* **THE TASK**:
Filter the entries below, keeping only lines with "return".

* **ENTRIES SHOWN**:
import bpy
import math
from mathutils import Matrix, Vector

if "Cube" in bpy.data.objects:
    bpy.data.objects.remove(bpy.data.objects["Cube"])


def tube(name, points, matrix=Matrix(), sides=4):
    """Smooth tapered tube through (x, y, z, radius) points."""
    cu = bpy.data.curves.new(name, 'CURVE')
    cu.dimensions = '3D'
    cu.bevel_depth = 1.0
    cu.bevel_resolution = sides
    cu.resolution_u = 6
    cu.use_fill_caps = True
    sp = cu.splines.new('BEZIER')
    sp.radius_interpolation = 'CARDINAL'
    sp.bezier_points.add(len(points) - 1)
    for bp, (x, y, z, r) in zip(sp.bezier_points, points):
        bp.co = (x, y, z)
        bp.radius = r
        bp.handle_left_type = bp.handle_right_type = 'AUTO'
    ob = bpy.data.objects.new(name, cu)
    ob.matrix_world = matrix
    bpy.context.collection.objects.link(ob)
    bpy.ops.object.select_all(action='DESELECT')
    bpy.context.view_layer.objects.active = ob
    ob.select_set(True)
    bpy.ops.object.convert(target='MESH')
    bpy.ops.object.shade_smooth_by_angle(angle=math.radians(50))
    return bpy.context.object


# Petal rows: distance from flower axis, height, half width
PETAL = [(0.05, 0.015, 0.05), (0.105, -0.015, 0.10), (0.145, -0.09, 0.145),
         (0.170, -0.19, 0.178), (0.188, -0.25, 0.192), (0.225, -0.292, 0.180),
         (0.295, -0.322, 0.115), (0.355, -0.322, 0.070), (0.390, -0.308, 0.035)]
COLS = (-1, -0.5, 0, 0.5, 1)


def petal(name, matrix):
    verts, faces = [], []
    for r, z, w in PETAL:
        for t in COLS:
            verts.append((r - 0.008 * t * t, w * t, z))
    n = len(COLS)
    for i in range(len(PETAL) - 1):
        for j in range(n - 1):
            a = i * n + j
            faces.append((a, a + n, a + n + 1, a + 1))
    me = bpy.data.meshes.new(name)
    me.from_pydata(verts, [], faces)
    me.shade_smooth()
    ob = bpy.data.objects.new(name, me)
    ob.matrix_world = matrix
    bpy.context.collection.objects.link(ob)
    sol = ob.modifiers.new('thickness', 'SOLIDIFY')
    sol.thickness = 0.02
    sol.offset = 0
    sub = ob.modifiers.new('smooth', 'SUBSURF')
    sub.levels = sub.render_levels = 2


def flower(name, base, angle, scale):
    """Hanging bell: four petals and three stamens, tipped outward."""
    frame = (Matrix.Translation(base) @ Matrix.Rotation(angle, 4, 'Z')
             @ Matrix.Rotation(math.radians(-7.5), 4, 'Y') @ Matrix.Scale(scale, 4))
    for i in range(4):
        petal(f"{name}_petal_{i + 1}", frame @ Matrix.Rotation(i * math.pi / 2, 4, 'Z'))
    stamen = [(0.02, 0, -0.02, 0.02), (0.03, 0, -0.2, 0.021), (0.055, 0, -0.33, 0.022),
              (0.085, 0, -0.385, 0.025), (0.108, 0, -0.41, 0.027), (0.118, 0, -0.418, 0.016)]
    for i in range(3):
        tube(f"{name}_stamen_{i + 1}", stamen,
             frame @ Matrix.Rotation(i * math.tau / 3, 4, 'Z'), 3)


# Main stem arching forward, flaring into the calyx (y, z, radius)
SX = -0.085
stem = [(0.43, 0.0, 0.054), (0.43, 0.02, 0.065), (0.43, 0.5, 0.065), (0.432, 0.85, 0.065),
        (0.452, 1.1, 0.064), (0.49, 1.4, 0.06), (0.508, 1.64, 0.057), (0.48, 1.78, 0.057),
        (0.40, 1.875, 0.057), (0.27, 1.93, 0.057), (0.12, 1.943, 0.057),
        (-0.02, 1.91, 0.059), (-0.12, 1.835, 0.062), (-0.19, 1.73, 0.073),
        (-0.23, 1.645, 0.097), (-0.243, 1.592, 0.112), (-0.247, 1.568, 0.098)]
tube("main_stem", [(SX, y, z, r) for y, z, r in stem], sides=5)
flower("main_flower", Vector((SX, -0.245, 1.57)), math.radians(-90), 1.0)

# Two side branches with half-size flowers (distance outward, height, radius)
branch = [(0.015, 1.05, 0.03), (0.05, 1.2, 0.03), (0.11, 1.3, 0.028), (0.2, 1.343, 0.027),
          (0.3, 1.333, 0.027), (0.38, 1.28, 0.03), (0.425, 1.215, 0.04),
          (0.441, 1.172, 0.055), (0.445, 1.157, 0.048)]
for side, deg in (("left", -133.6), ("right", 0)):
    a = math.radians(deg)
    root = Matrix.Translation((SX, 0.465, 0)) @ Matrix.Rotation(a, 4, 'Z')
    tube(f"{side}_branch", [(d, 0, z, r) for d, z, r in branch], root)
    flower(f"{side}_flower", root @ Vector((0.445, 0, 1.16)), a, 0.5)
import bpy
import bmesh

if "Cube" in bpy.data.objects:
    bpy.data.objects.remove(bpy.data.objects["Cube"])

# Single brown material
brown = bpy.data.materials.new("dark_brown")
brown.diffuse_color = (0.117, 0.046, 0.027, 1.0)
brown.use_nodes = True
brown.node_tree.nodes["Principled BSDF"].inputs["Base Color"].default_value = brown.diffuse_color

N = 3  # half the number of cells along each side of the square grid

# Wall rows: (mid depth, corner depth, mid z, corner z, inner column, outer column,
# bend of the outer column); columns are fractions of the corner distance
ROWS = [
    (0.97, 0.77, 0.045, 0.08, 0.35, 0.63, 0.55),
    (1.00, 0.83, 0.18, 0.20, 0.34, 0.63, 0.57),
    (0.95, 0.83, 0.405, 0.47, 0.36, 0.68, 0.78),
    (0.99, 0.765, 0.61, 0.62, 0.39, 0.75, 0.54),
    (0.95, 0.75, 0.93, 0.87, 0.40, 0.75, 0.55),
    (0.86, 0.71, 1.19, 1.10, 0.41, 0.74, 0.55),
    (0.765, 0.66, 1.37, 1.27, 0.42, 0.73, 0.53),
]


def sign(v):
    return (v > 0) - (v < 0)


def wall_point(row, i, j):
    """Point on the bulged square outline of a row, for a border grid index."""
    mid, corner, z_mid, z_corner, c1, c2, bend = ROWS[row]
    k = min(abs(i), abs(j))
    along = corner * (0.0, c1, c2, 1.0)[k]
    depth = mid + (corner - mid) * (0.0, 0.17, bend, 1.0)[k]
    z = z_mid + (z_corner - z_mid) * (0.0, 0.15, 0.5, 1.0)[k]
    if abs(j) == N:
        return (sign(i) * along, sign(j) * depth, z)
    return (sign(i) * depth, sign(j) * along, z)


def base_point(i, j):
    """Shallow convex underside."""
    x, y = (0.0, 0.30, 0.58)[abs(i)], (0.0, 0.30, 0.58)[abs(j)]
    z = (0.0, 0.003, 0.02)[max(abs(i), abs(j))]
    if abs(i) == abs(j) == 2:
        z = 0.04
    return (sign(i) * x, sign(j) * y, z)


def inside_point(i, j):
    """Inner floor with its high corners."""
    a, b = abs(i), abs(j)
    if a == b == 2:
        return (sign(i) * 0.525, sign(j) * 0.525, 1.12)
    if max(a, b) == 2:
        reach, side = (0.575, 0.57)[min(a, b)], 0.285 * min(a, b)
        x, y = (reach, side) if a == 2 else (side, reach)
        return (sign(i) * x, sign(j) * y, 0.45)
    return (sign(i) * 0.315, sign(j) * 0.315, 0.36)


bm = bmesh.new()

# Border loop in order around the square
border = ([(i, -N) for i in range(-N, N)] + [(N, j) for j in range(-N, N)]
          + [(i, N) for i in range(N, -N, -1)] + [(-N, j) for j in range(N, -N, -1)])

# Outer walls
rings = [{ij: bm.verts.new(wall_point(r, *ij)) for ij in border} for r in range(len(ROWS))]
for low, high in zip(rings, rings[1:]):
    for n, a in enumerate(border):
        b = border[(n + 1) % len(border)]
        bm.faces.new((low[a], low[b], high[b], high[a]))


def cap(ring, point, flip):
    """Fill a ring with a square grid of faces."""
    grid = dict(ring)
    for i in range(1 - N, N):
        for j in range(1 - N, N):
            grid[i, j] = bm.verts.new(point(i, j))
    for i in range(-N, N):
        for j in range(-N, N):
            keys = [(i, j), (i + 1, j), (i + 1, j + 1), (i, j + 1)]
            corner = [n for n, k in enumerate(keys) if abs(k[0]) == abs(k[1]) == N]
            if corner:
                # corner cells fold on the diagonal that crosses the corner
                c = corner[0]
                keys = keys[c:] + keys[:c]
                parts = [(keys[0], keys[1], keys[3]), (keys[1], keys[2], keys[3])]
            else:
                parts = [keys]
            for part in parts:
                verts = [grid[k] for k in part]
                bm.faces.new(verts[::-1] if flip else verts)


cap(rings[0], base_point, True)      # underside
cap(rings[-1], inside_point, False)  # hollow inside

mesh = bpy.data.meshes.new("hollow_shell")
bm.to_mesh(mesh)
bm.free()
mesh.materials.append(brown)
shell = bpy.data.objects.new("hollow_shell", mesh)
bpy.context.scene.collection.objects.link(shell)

* **EXPECTED ANSWER**:
    return bpy.context.object
    return (v > 0) - (v < 0)
        return (sign(i) * along, sign(j) * depth, z)
    return (sign(i) * depth, sign(j) * along, z)
    return (sign(i) * x, sign(j) * y, z)
        return (sign(i) * 0.525, sign(j) * 0.525, 1.12)
        return (sign(i) * x, sign(j) * y, 0.45)
    return (sign(i) * 0.315, sign(j) * 0.315, 0.36)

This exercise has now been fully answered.